_Dataset extract_
+-------+

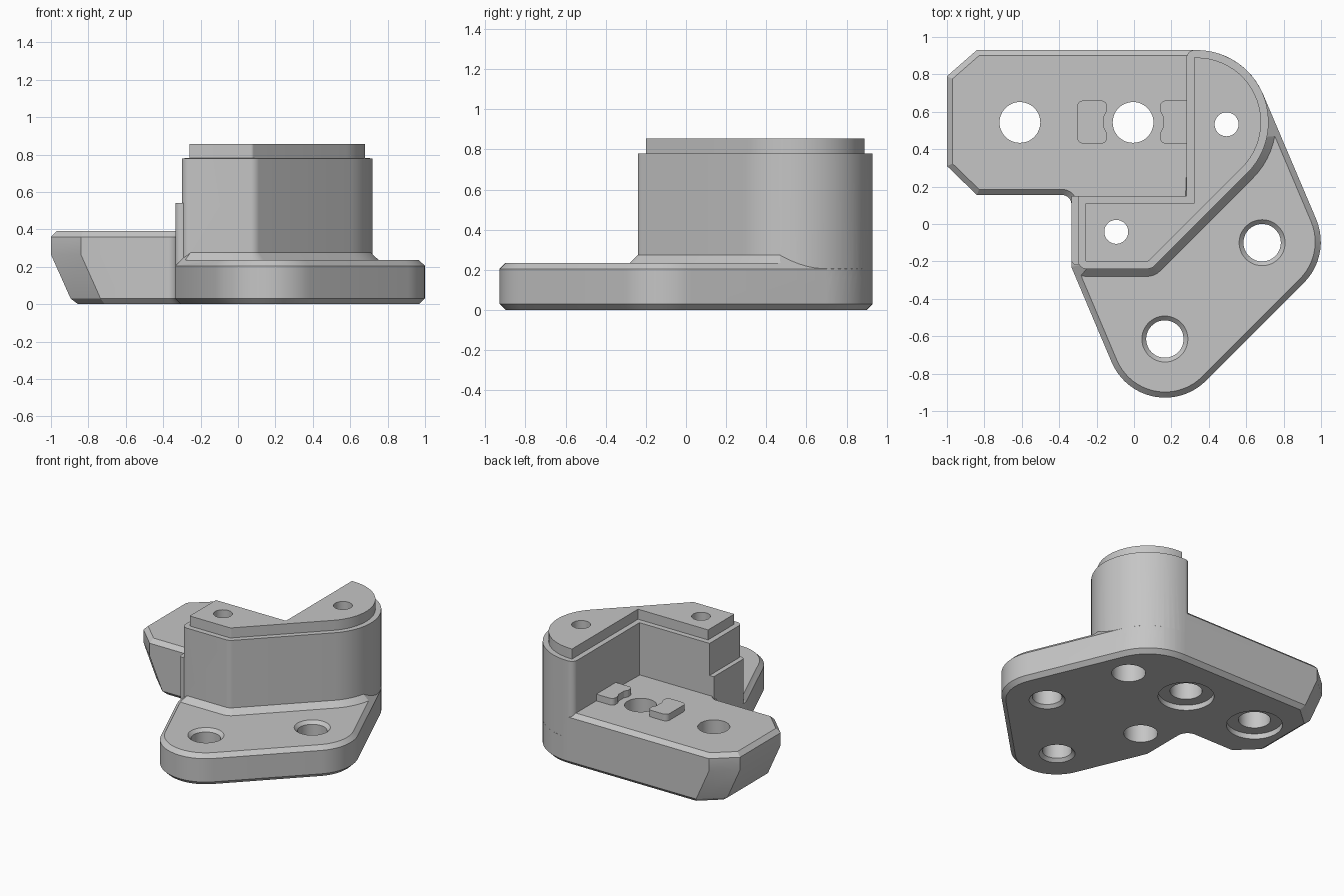
import bpy, bmesh, math
from mathutils import Vector

if "Cube" in bpy.data.objects:
    bpy.data.objects.remove(bpy.data.objects["Cube"])

grey = bpy.data.materials.new("plain grey")
grey.diffuse_color = (0.56, 0.56, 0.56, 1)
grey.use_nodes = True
grey.node_tree.nodes["Principled BSDF"].inputs["Base Color"].default_value = grey.diffuse_color


def rounded(corners, seg_angle=6):
    """Counter-clockwise outline from (x, y[, radius]) corners."""
    out, n = [], len(corners)
    for i, c in enumerate(corners):
        p = Vector(c[:2])
        if len(c) < 3:
            out.append(p)
            continue
        a = (Vector(corners[i - 1][:2]) - p).normalized()
        b = (Vector(corners[(i + 1) % n][:2]) - p).normalized()
        half = a.angle(b) / 2
        centre = p + (a + b).normalized() * c[2] / math.sin(half)
        start = p + a * c[2] / math.tan(half) - centre
        turn = math.pi - 2 * half
        if a.x * b.y - a.y * b.x > 0:      # concave corner
            turn = -turn
        steps = max(4, round(math.degrees(abs(turn)) / seg_angle))
        for k in range(steps + 1):
            t = turn * k / steps
            out.append(centre + Vector((start.x * math.cos(t) - start.y * math.sin(t),
                                        start.x * math.sin(t) + start.y * math.cos(t))))
    return out


def inset(pts, d):
    """Mitred inward offset (negative grows)."""
    out = []
    for i, p in enumerate(pts):
        e1 = (p - pts[i - 1]).normalized()
        e2 = (pts[(i + 1) % len(pts)] - p).normalized()
        n1, n2 = Vector((-e1.y, e1.x)), Vector((-e2.y, e2.x))
        out.append(p + (n1 + n2) * d / max(0.2, 1 + n1.dot(n2)))
    return out


def circle(x, y, r, n=48):
    return [Vector((x + r * math.cos(2 * math.pi * k / n),
                    y + r * math.sin(2 * math.pi * k / n))) for k in range(n)]


def loft(name, levels):
    """Closed solid through (z, outline) levels."""
    bm = bmesh.new()
    rings = [[bm.verts.new((p.x, p.y, z)) for p in pts] for z, pts in levels]
    n = len(rings[0])
    bm.faces.new(rings[0][::-1])
    bm.faces.new(rings[-1])
    for lo, hi in zip(rings, rings[1:]):
        for i in range(n):
            j = (i + 1) % n
            bm.faces.new((lo[i], lo[j], hi[j], hi[i]))
    bmesh.ops.recalc_face_normals(bm, faces=bm.faces)
    me = bpy.data.meshes.new(name)
    bm.to_mesh(me)
    bm.free()
    me.materials.append(grey)
    ob = bpy.data.objects.new(name, me)
    bpy.context.collection.objects.link(ob)
    return ob


def volume(ob):
    bm = bmesh.new()
    bm.from_object(ob, bpy.context.evaluated_depsgraph_get())
    v = bm.calc_volume()
    bm.free()
    return v


def combine(target, other, operation):
    """Apply a boolean, changing solver if the volume is implausible."""
    a, b = volume(target), volume(other)
    low, high = {'UNION': (max(a, b), a + b), 'DIFFERENCE': (a - b, a),
                 'INTERSECT': (1e-5, min(a, b))}[operation]
    bpy.context.view_layer.objects.active = target
    m = target.modifiers.new("combine", 'BOOLEAN')
    m.operation, m.object = operation, other
    for solver in ('EXACT', 'MANIFOLD'):
        m.solver = solver
        bpy.context.view_layer.update()
        if low - 1e-3 <= volume(target) <= high + 1e-3:
            bpy.ops.object.modifier_apply(modifier=m.name)
            bpy.data.objects.remove(other)
            return
    target.modifiers.remove(m)
    if operation != 'UNION':
        bpy.data.objects.remove(other)


# Mounting flange with chamfered rims
flange = rounded([(-0.335, -0.23), (0.060, -1.163, 0.31), (1.056, -0.167, 0.31),
                  (0.590, 0.93, 0.385), (-0.335, 0.93)])
body = loft("bracket_body", [(0, inset(flange, 0.03)), (0.03, flange),
                             (0.205, flange), (0.235, inset(flange, 0.03))])


# Arm with clipped corners and an undercut nose
def arm_outline(s):
    return rounded([(-1 + s, 0.79), (-1 + s, 0.31), (-0.84 + s, 0.155),
                    (-0.335, 0.155, 0.05), (-0.335, 0.0), (0.3, 0.0),
                    (0.335, 0.93), (-0.84 + s, 0.93)])


arm = loft("arm", [(0, inset(arm_outline(0.115), 0.03)), (0.03, arm_outline(0.105)),
                   (0.265, arm_outline(0)), (0.36, arm_outline(0)),
                   (0.39, inset(arm_outline(0), 0.03))])

# L-shaped column with a stepped top
column_outline = rounded([(-0.30, -0.24, 0.045), (0.094, -0.24, 0.06),
                          (1.264, 0.93, 0.385), (0.28, 0.93, 0.045),
                          (0.28, 0.15), (-0.30, 0.15)])
lip = inset(column_outline, 0.04)
column = loft("column", [(0.05, column_outline), (0.78, column_outline),
                         (0.7801, lip), (0.855, lip)])

# Sloped skirt at the column foot, trimmed by the flange chamfer
skirt_foot = inset(column_outline, -0.04)
skirt = loft("skirt", [(0.15, skirt_foot), (0.235, skirt_foot), (0.275, column_outline)])
trim = loft("skirt_trim", [(0.1, flange), (0.205, flange), (0.295, inset(flange, 0.09))])
combine(skirt, trim, 'INTERSECT')

# Low step on the column's left side
step_outline = rounded([(-0.335, -0.22, 0.03), (-0.2, -0.22), (-0.2, 0.15), (-0.335, 0.15)])
step = loft("side_step", [(0.1, step_outline), (0.54, step_outline)])

for part in (arm, column, skirt, step):
    combine(body, part, 'UNION')

# Flange bolt holes, countersunk on both faces
for x, y in ((0.165, -0.615), (0.685, -0.10)):
    combine(body, loft("bolt_hole", [
        (-0.02, circle(x, y, 0.142)), (0.022, circle(x, y, 0.10)),
        (0.212, circle(x, y, 0.10)), (0.255, circle(x, y, 0.143))]), 'DIFFERENCE')

# Arm holes with a shallow recess underneath
for x in (-0.61, -0.005):
    combine(body, loft("arm_hole", [
        (-0.02, circle(x, 0.543, 0.19)), (0.04, circle(x, 0.543, 0.19)),
        (0.0401, circle(x, 0.543, 0.109)), (0.5, circle(x, 0.543, 0.109))]), 'DIFFERENCE')

# Column screw holes, wider from below
for x, y in ((0.495, 0.533), (-0.095, -0.042)):
    combine(body, loft("screw_hole", [
        (-0.02, circle(x, y, 0.115)), (0.5, circle(x, y, 0.115)),
        (0.5001, circle(x, y, 0.064)), (0.9, circle(x, y, 0.064))]), 'DIFFERENCE')

# Locating pads on either side of the inner arm hole
left_pad = rounded([(-0.305, 0.43, 0.035), (-0.145, 0.43, 0.03), (-0.145, 0.485, 0.015),
                    (-0.16, 0.515, 0.02), (-0.16, 0.575, 0.02), (-0.145, 0.605, 0.015),
                    (-0.145, 0.66, 0.03), (-0.305, 0.66, 0.035)])
right_pad = rounded([(0.14, 0.43, 0.03), (0.285, 0.43), (0.285, 0.66), (0.14, 0.66, 0.03),
                     (0.14, 0.605, 0.015), (0.155, 0.575, 0.02),
                     (0.155, 0.515, 0.02), (0.14, 0.485, 0.015)])
for name, outline in (("left_pad", left_pad), ("right_pad", right_pad)):
    loft(name, [(0.385, outline), (0.44, outline)])

# Smooth round walls, keep edges sharp
for ob in list(bpy.context.scene.objects):
    bpy.ops.object.select_all(action='DESELECT')
    ob.select_set(True)
    bpy.context.view_layer.objects.active = ob
    bpy.ops.object.shade_smooth_by_angle(angle=math.radians(25))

+-------+

_Activity_
Exact copies of the entries above are needed, with every picture removed.

_Answer to this exercise_
import bpy, bmesh, math
from mathutils import Vector

if "Cube" in bpy.data.objects:
    bpy.data.objects.remove(bpy.data.objects["Cube"])

grey = bpy.data.materials.new("plain grey")
grey.diffuse_color = (0.56, 0.56, 0.56, 1)
grey.use_nodes = True
grey.node_tree.nodes["Principled BSDF"].inputs["Base Color"].default_value = grey.diffuse_color


def rounded(corners, seg_angle=6):
    """Counter-clockwise outline from (x, y[, radius]) corners."""
    out, n = [], len(corners)
    for i, c in enumerate(corners):
        p = Vector(c[:2])
        if len(c) < 3:
            out.append(p)
            continue
        a = (Vector(corners[i - 1][:2]) - p).normalized()
        b = (Vector(corners[(i + 1) % n][:2]) - p).normalized()
        half = a.angle(b) / 2
        centre = p + (a + b).normalized() * c[2] / math.sin(half)
        start = p + a * c[2] / math.tan(half) - centre
        turn = math.pi - 2 * half
        if a.x * b.y - a.y * b.x > 0:      # concave corner
            turn = -turn
        steps = max(4, round(math.degrees(abs(turn)) / seg_angle))
        for k in range(steps + 1):
            t = turn * k / steps
            out.append(centre + Vector((start.x * math.cos(t) - start.y * math.sin(t),
                                        start.x * math.sin(t) + start.y * math.cos(t))))
    return out


def inset(pts, d):
    """Mitred inward offset (negative grows)."""
    out = []
    for i, p in enumerate(pts):
        e1 = (p - pts[i - 1]).normalized()
        e2 = (pts[(i + 1) % len(pts)] - p).normalized()
        n1, n2 = Vector((-e1.y, e1.x)), Vector((-e2.y, e2.x))
        out.append(p + (n1 + n2) * d / max(0.2, 1 + n1.dot(n2)))
    return out


def circle(x, y, r, n=48):
    return [Vector((x + r * math.cos(2 * math.pi * k / n),
                    y + r * math.sin(2 * math.pi * k / n))) for k in range(n)]


def loft(name, levels):
    """Closed solid through (z, outline) levels."""
    bm = bmesh.new()
    rings = [[bm.verts.new((p.x, p.y, z)) for p in pts] for z, pts in levels]
    n = len(rings[0])
    bm.faces.new(rings[0][::-1])
    bm.faces.new(rings[-1])
    for lo, hi in zip(rings, rings[1:]):
        for i in range(n):
            j = (i + 1) % n
            bm.faces.new((lo[i], lo[j], hi[j], hi[i]))
    bmesh.ops.recalc_face_normals(bm, faces=bm.faces)
    me = bpy.data.meshes.new(name)
    bm.to_mesh(me)
    bm.free()
    me.materials.append(grey)
    ob = bpy.data.objects.new(name, me)
    bpy.context.collection.objects.link(ob)
    return ob


def volume(ob):
    bm = bmesh.new()
    bm.from_object(ob, bpy.context.evaluated_depsgraph_get())
    v = bm.calc_volume()
    bm.free()
    return v


def combine(target, other, operation):
    """Apply a boolean, changing solver if the volume is implausible."""
    a, b = volume(target), volume(other)
    low, high = {'UNION': (max(a, b), a + b), 'DIFFERENCE': (a - b, a),
                 'INTERSECT': (1e-5, min(a, b))}[operation]
    bpy.context.view_layer.objects.active = target
    m = target.modifiers.new("combine", 'BOOLEAN')
    m.operation, m.object = operation, other
    for solver in ('EXACT', 'MANIFOLD'):
        m.solver = solver
        bpy.context.view_layer.update()
        if low - 1e-3 <= volume(target) <= high + 1e-3:
            bpy.ops.object.modifier_apply(modifier=m.name)
            bpy.data.objects.remove(other)
            return
    target.modifiers.remove(m)
    if operation != 'UNION':
        bpy.data.objects.remove(other)


# Mounting flange with chamfered rims
flange = rounded([(-0.335, -0.23), (0.060, -1.163, 0.31), (1.056, -0.167, 0.31),
                  (0.590, 0.93, 0.385), (-0.335, 0.93)])
body = loft("bracket_body", [(0, inset(flange, 0.03)), (0.03, flange),
                             (0.205, flange), (0.235, inset(flange, 0.03))])


# Arm with clipped corners and an undercut nose
def arm_outline(s):
    return rounded([(-1 + s, 0.79), (-1 + s, 0.31), (-0.84 + s, 0.155),
                    (-0.335, 0.155, 0.05), (-0.335, 0.0), (0.3, 0.0),
                    (0.335, 0.93), (-0.84 + s, 0.93)])


arm = loft("arm", [(0, inset(arm_outline(0.115), 0.03)), (0.03, arm_outline(0.105)),
                   (0.265, arm_outline(0)), (0.36, arm_outline(0)),
                   (0.39, inset(arm_outline(0), 0.03))])

# L-shaped column with a stepped top
column_outline = rounded([(-0.30, -0.24, 0.045), (0.094, -0.24, 0.06),
                          (1.264, 0.93, 0.385), (0.28, 0.93, 0.045),
                          (0.28, 0.15), (-0.30, 0.15)])
lip = inset(column_outline, 0.04)
column = loft("column", [(0.05, column_outline), (0.78, column_outline),
                         (0.7801, lip), (0.855, lip)])

# Sloped skirt at the column foot, trimmed by the flange chamfer
skirt_foot = inset(column_outline, -0.04)
skirt = loft("skirt", [(0.15, skirt_foot), (0.235, skirt_foot), (0.275, column_outline)])
trim = loft("skirt_trim", [(0.1, flange), (0.205, flange), (0.295, inset(flange, 0.09))])
combine(skirt, trim, 'INTERSECT')

# Low step on the column's left side
step_outline = rounded([(-0.335, -0.22, 0.03), (-0.2, -0.22), (-0.2, 0.15), (-0.335, 0.15)])
step = loft("side_step", [(0.1, step_outline), (0.54, step_outline)])

for part in (arm, column, skirt, step):
    combine(body, part, 'UNION')

# Flange bolt holes, countersunk on both faces
for x, y in ((0.165, -0.615), (0.685, -0.10)):
    combine(body, loft("bolt_hole", [
        (-0.02, circle(x, y, 0.142)), (0.022, circle(x, y, 0.10)),
        (0.212, circle(x, y, 0.10)), (0.255, circle(x, y, 0.143))]), 'DIFFERENCE')

# Arm holes with a shallow recess underneath
for x in (-0.61, -0.005):
    combine(body, loft("arm_hole", [
        (-0.02, circle(x, 0.543, 0.19)), (0.04, circle(x, 0.543, 0.19)),
        (0.0401, circle(x, 0.543, 0.109)), (0.5, circle(x, 0.543, 0.109))]), 'DIFFERENCE')

# Column screw holes, wider from below
for x, y in ((0.495, 0.533), (-0.095, -0.042)):
    combine(body, loft("screw_hole", [
        (-0.02, circle(x, y, 0.115)), (0.5, circle(x, y, 0.115)),
        (0.5001, circle(x, y, 0.064)), (0.9, circle(x, y, 0.064))]), 'DIFFERENCE')

# Locating pads on either side of the inner arm hole
left_pad = rounded([(-0.305, 0.43, 0.035), (-0.145, 0.43, 0.03), (-0.145, 0.485, 0.015),
                    (-0.16, 0.515, 0.02), (-0.16, 0.575, 0.02), (-0.145, 0.605, 0.015),
                    (-0.145, 0.66, 0.03), (-0.305, 0.66, 0.035)])
right_pad = rounded([(0.14, 0.43, 0.03), (0.285, 0.43), (0.285, 0.66), (0.14, 0.66, 0.03),
                     (0.14, 0.605, 0.015), (0.155, 0.575, 0.02),
                     (0.155, 0.515, 0.02), (0.14, 0.485, 0.015)])
for name, outline in (("left_pad", left_pad), ("right_pad", right_pad)):
    loft(name, [(0.385, outline), (0.44, outline)])

# Smooth round walls, keep edges sharp
for ob in list(bpy.context.scene.objects):
    bpy.ops.object.select_all(action='DESELECT')
    ob.select_set(True)
    bpy.context.view_layer.objects.active = ob
    bpy.ops.object.shade_smooth_by_angle(angle=math.radians(25))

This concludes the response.